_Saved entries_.
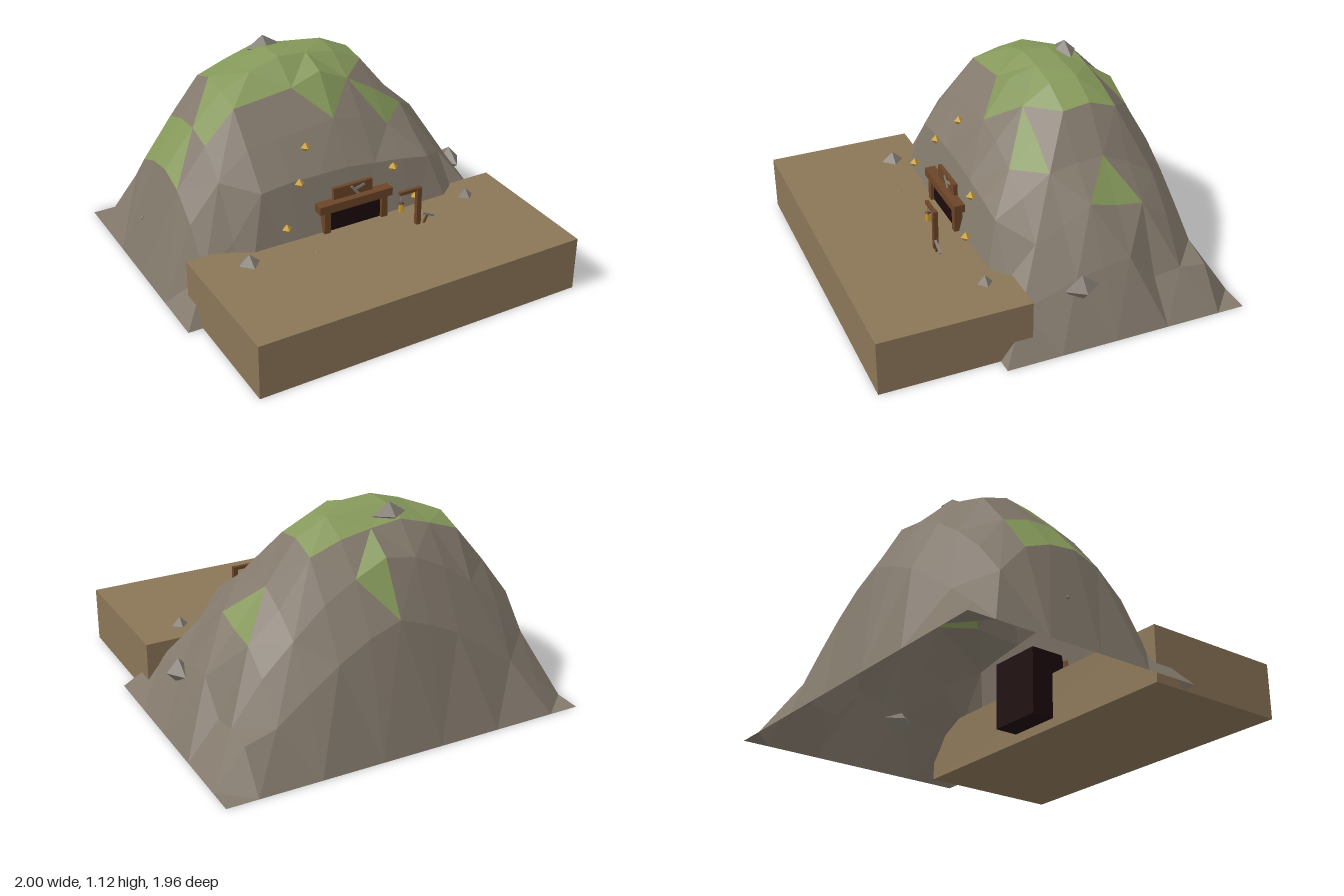
import * as THREE from 'three';

const mat = (name, color, side = THREE.FrontSide) =>
  Object.assign(new THREE.MeshStandardMaterial({ color, side, flatShading: true }), { name });

export function createModel() {
  const model = new THREE.Group();
  const rock = mat('rock', 0x83796c, THREE.DoubleSide);
  const grass = mat('grass', 0x85985a, THREE.DoubleSide);
  const earth = mat('earth', 0x8b7658);
  const stone = mat('boulder stone', 0x827b72);
  const wood = mat('wood', 0x6b4528);
  const darkWood = mat('dark wood', 0x573620);
  const dark = mat('tunnel dark', 0x1e0a0c);
  const gold = mat('gold', 0xc79a2a);
  const steel = mat('steel', 0x85827c);

  const add = (name, geo, material, x, y, z, parent = model) => {
    const mesh = new THREE.Mesh(geo, material);
    mesh.name = name;
    mesh.position.set(x, y, z);
    parent.add(mesh);
    return mesh;
  };
  const box = (name, m, x0, x1, y0, y1, z0, z1, parent) =>
    add(name, new THREE.BoxGeometry(x1 - x0, y1 - y0, z1 - z0), m,
      (x0 + x1) / 2, (y0 + y1) / 2, (z0 + z1) / 2, parent);

  // Mountain: grid of heights, back row first; the rim lies on the ground
  const heights = [
    [.15, .28, .40, .52, .60, .66, .60, .50, .38, .25, .20],
    [.35, .55, .70, .82, .90, .93, .85, .75, .60, .44, .22],
    [.52, .74, .94, 1.0, 1.05, 1.03, 1.0, .94, .70, .55, .20],
    [.58, .79, .99, 1.03, 1.09, 1.08, 1.07, .99, .77, .57, .36],
    [.60, .80, .97, 1.04, 1.09, 1.08, 1.05, .97, .76, .61, .34],
    [.55, .76, .93, .95, .97, 1.03, .95, .85, .73, .52, .30],
    [.42, .62, .76, .78, .80, .82, .78, .70, .62, .45, .25],
    [.20, .35, .58, .60, .60, .60, .58, .56, .53, .28, .20],
  ];
  // Grass per cell: F = whole cell, 1 or 2 = one of its triangles
  const grassMap = [
    '............', '......1.....', '......1.....', '.F.FFFFF.2..', '.F2FFFFF.2..',
    '.1FFFFF1....', '.....2121...', '............', '............',
  ];
  const point = (i, j) => [-1 + i / 6, heights[j - 1]?.[i - 1] ?? 0, -0.98 + j * 1.33 / 9];
  const faces = { rock: [], grass: [] };
  for (let j = 0; j < 9; j++) {
    for (let i = 0; i < 12; i++) {
      const a = point(i, j), b = point(i, j + 1), c = point(i + 1, j + 1), d = point(i + 1, j);
      // diagonals alternate like a chequerboard
      const tris = (i + j) % 2 ? [[a, b, c], [a, c, d]] : [[a, b, d], [b, c, d]];
      tris.forEach((tri, k) => {
        const mark = grassMap[j][i];
        const green = mark === 'F' || mark === String(k + 1);
        faces[green ? 'grass' : 'rock'].push(...tri.flat());
      });
    }
  }
  for (const [key, m] of [['rock', rock], ['grass', grass]]) {
    const geo = new THREE.BufferGeometry();
    geo.setAttribute('position', new THREE.Float32BufferAttribute(faces[key], 3));
    geo.computeVertexNormals();
    add(key === 'rock' ? 'mountainRock' : 'mountainGrass', geo, m, 0, 0, 0);
  }

  // Flat ground in front of the mine
  box('groundBlock', earth, -.92, .92, 0, .3, .18, .98);

  // Boulders and gold nuggets: stretched octahedra
  const gem = (name, m, x, y, z, rx, ry = rx, rz = rx) =>
    add(name, new THREE.OctahedronGeometry(1), m, x, y, z).scale.set(rx, ry, rz);
  [
    [-.14, 1.06, -.47, .095, .062, .066],
    [.86, .27, -.11, .065, .074, .095],
    [-.65, .29, .35, .07, .062, .072],
    [.67, .29, .33, .055, .055, .05],
    [-.93, .27, -.37, .012],
    [-.31, .3, .43, .008],
  ].forEach(b => gem('boulder', stone, ...b));
  [
    [-.2, .73, .115], [-.29, .59, .215], [-.41, .4, .3], [.26, .545, .235], [.36, .375, .305],
  ].forEach(p => gem('goldNugget', gold, ...p, .028));

  // Mine entrance: tunnel, timber frame and sign
  const entrance = new THREE.Group();
  entrance.name = 'mineEntrance';
  model.add(entrance);
  box('tunnel', dark, -.155, .155, .05, .42, .05, .282, entrance);
  for (const s of [-1, 1]) {
    box('framePost', wood, s * .172 - .018, s * .172 + .018, .3, .43, .255, .3, entrance);
  }
  box('innerLintel', darkWood, -.155, .155, .412, .43, .25, .295, entrance);
  box('topBeam', wood, -.22, .215, .425, .47, .25, .308, entrance);
  box('signBoard', wood, -.118, .112, .468, .535, .248, .27, entrance);
  // Crossed tool emblem on the sign
  for (const [x, y, turn] of [[.005, .497, -.9], [.03, .508, .3]]) {
    const bar = box('signToolBar', steel, x - .035, x + .035, y - .007, y + .007, .27, .275, entrance);
    bar.rotation.z = turn;
  }

  // Lantern post
  const post = new THREE.Group();
  post.name = 'lanternPost';
  model.add(post);
  box('post', wood, .274, .3, .3, .52, .43, .455, post);
  box('arm', wood, .17, .3, .502, .52, .433, .452, post);
  box('hanger', steel, .18, .186, .45, .502, .439, .445, post);
  add('lantern', new THREE.CylinderGeometry(.012, .014, .045, 6), gold, .183, .427, .442, post);
  add('lanternCap', new THREE.ConeGeometry(.017, .012, 6), darkWood, .183, .455, .442, post);

  // Pickaxe leaning beside the post
  const pick = new THREE.Group();
  pick.name = 'pickaxe';
  pick.position.set(.335, .33, .452);
  pick.rotation.z = -.45;
  model.add(pick);
  box('pickHandle', wood, -.005, .005, -.035, .02, -.005, .005, pick);
  box('pickHead', steel, -.035, .045, .012, .022, -.006, .006, pick);

  return model;
}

_Your assignment_. Go through the data and show each line that holds "entrance".

_Completed exercise_.
  // Mine entrance: tunnel, timber frame and sign
  const entrance = new THREE.Group();
  entrance.name = 'mineEntrance';
  model.add(entrance);
  box('tunnel', dark, -.155, .155, .05, .42, .05, .282, entrance);
    box('framePost', wood, s * .172 - .018, s * .172 + .018, .3, .43, .255, .3, entrance);
  box('innerLintel', darkWood, -.155, .155, .412, .43, .25, .295, entrance);
  box('topBeam', wood, -.22, .215, .425, .47, .25, .308, entrance);
  box('signBoard', wood, -.118, .112, .468, .535, .248, .27, entrance);
    const bar = box('signToolBar', steel, x - .035, x + .035, y - .007, y + .007, .27, .275, entrance);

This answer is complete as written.